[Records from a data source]

--------------------------------------------------

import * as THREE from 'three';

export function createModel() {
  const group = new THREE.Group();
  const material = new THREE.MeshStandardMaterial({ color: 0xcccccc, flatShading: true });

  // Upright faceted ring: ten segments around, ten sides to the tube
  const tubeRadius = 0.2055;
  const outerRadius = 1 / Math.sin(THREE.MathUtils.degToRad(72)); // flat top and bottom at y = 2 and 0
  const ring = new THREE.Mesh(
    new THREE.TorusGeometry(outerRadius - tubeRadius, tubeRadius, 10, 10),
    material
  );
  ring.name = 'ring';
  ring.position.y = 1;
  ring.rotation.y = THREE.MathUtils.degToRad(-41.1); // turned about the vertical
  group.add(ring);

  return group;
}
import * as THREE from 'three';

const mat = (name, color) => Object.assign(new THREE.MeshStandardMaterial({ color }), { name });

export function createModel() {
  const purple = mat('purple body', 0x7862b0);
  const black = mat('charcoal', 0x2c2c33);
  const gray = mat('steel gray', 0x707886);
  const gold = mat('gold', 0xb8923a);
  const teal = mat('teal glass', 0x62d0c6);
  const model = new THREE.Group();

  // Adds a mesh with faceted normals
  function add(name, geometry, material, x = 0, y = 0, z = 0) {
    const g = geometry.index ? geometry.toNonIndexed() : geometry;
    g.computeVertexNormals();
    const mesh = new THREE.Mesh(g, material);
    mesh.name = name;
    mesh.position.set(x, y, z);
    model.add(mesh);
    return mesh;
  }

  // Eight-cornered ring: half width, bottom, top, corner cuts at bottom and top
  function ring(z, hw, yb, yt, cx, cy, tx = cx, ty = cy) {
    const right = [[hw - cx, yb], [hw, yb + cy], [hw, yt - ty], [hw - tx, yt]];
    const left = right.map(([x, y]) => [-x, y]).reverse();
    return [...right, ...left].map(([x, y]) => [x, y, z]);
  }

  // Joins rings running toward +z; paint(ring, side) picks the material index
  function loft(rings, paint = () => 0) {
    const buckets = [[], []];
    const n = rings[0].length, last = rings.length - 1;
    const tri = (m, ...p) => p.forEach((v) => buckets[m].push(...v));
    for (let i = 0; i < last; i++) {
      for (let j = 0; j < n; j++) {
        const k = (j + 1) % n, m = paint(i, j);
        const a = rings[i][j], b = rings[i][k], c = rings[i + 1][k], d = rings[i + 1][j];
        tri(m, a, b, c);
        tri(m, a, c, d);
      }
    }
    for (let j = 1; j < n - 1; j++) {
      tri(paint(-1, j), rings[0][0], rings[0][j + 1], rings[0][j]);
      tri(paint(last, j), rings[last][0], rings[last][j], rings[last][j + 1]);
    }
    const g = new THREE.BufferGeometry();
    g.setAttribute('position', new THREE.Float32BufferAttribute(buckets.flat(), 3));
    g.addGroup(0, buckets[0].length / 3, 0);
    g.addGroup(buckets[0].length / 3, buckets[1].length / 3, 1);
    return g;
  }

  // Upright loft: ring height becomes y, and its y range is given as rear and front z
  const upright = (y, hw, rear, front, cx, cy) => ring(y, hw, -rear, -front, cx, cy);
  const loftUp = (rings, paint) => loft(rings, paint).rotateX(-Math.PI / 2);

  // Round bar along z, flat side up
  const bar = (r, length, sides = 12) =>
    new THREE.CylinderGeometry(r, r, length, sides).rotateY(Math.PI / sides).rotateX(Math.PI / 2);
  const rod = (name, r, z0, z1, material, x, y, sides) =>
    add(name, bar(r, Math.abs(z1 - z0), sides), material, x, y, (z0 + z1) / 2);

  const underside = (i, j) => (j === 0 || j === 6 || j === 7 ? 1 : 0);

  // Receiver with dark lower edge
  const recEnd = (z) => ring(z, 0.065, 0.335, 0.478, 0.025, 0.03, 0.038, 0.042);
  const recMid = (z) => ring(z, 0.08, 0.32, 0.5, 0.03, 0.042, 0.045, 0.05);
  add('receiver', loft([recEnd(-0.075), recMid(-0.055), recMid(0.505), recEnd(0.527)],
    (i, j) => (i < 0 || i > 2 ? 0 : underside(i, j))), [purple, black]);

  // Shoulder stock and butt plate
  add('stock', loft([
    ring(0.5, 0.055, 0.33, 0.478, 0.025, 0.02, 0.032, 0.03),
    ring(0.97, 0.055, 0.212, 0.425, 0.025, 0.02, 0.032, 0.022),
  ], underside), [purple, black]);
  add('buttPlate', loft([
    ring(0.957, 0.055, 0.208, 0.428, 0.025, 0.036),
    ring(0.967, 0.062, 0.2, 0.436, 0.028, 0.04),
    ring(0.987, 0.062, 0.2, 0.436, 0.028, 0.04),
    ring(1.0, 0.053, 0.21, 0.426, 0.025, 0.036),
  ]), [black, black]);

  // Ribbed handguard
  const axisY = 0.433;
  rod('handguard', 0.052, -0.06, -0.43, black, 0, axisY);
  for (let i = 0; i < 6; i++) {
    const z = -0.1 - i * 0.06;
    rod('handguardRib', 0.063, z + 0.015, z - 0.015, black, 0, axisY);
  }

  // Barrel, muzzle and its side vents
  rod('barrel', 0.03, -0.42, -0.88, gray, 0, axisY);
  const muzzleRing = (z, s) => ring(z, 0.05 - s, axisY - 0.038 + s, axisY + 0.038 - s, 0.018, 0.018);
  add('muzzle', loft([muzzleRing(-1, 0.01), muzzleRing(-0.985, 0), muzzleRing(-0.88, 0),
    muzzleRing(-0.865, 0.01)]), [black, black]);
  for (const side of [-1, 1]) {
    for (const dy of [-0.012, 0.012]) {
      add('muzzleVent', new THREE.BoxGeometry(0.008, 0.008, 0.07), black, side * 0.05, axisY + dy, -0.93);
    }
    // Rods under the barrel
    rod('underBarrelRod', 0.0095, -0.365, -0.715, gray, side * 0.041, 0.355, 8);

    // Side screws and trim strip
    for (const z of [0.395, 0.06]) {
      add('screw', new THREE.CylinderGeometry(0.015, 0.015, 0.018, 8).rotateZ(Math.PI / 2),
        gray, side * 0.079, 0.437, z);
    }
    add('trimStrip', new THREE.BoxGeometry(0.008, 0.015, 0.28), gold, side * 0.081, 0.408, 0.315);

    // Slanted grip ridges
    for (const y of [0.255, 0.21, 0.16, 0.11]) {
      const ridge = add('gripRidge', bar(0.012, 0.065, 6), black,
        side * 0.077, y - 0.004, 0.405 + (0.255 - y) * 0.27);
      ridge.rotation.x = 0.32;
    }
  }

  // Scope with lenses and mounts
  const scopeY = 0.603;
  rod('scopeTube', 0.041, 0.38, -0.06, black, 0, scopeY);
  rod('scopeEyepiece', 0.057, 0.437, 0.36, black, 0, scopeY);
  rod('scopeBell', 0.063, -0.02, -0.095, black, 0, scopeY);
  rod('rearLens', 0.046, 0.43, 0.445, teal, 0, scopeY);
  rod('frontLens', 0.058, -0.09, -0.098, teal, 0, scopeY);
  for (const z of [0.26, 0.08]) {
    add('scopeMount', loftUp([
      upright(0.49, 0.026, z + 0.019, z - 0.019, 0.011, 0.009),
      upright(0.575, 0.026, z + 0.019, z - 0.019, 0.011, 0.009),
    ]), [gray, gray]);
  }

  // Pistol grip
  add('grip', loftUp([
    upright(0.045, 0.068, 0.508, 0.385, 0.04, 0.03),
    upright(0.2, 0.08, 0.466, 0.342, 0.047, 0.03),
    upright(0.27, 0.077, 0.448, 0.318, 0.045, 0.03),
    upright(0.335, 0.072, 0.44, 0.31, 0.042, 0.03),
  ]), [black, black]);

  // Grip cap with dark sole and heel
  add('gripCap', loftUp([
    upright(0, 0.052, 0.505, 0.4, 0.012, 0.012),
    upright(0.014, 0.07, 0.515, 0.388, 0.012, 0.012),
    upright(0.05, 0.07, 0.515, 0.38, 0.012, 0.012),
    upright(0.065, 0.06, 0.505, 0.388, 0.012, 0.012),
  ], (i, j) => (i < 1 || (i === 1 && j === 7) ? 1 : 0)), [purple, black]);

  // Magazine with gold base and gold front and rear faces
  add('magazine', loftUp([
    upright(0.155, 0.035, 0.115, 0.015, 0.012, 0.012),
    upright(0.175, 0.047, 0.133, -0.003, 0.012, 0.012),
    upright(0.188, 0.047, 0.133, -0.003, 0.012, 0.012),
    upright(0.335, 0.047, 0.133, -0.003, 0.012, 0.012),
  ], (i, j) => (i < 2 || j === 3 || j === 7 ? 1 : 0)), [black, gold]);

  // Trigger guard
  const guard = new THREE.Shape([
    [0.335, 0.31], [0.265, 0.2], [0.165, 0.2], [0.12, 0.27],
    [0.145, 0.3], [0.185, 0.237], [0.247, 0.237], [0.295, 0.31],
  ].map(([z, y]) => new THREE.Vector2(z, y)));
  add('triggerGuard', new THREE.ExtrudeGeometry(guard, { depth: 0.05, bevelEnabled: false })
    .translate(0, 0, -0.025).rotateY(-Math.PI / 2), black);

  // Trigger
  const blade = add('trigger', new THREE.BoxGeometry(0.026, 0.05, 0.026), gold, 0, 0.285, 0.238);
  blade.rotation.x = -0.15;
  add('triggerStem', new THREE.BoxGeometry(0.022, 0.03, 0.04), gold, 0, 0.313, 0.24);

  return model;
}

--------------------------------------------------

» ASSIGNMENT: Only the lines above from the line with "const bar = (r, length, sides = 12) =>" to the line with "for (const z of [0.395, 0.06])", those two lines included, should be reproduced exactly.

» RESULT:
  const bar = (r, length, sides = 12) =>
    new THREE.CylinderGeometry(r, r, length, sides).rotateY(Math.PI / sides).rotateX(Math.PI / 2);
  const rod = (name, r, z0, z1, material, x, y, sides) =>
    add(name, bar(r, Math.abs(z1 - z0), sides), material, x, y, (z0 + z1) / 2);

  const underside = (i, j) => (j === 0 || j === 6 || j === 7 ? 1 : 0);

  // Receiver with dark lower edge
  const recEnd = (z) => ring(z, 0.065, 0.335, 0.478, 0.025, 0.03, 0.038, 0.042);
  const recMid = (z) => ring(z, 0.08, 0.32, 0.5, 0.03, 0.042, 0.045, 0.05);
  add('receiver', loft([recEnd(-0.075), recMid(-0.055), recMid(0.505), recEnd(0.527)],
    (i, j) => (i < 0 || i > 2 ? 0 : underside(i, j))), [purple, black]);

  // Shoulder stock and butt plate
  add('stock', loft([
    ring(0.5, 0.055, 0.33, 0.478, 0.025, 0.02, 0.032, 0.03),
    ring(0.97, 0.055, 0.212, 0.425, 0.025, 0.02, 0.032, 0.022),
  ], underside), [purple, black]);
  add('buttPlate', loft([
    ring(0.957, 0.055, 0.208, 0.428, 0.025, 0.036),
    ring(0.967, 0.062, 0.2, 0.436, 0.028, 0.04),
    ring(0.987, 0.062, 0.2, 0.436, 0.028, 0.04),
    ring(1.0, 0.053, 0.21, 0.426, 0.025, 0.036),
  ]), [black, black]);

  // Ribbed handguard
  const axisY = 0.433;
  rod('handguard', 0.052, -0.06, -0.43, black, 0, axisY);
  for (let i = 0; i < 6; i++) {
    const z = -0.1 - i * 0.06;
    rod('handguardRib', 0.063, z + 0.015, z - 0.015, black, 0, axisY);
  }

  // Barrel, muzzle and its side vents
  rod('barrel', 0.03, -0.42, -0.88, gray, 0, axisY);
  const muzzleRing = (z, s) => ring(z, 0.05 - s, axisY - 0.038 + s, axisY + 0.038 - s, 0.018, 0.018);
  add('muzzle', loft([muzzleRing(-1, 0.01), muzzleRing(-0.985, 0), muzzleRing(-0.88, 0),
    muzzleRing(-0.865, 0.01)]), [black, black]);
  for (const side of [-1, 1]) {
    for (const dy of [-0.012, 0.012]) {
      add('muzzleVent', new THREE.BoxGeometry(0.008, 0.008, 0.07), black, side * 0.05, axisY + dy, -0.93);
    }
    // Rods under the barrel
    rod('underBarrelRod', 0.0095, -0.365, -0.715, gray, side * 0.041, 0.355, 8);

    // Side screws and trim strip
    for (const z of [0.395, 0.06]) {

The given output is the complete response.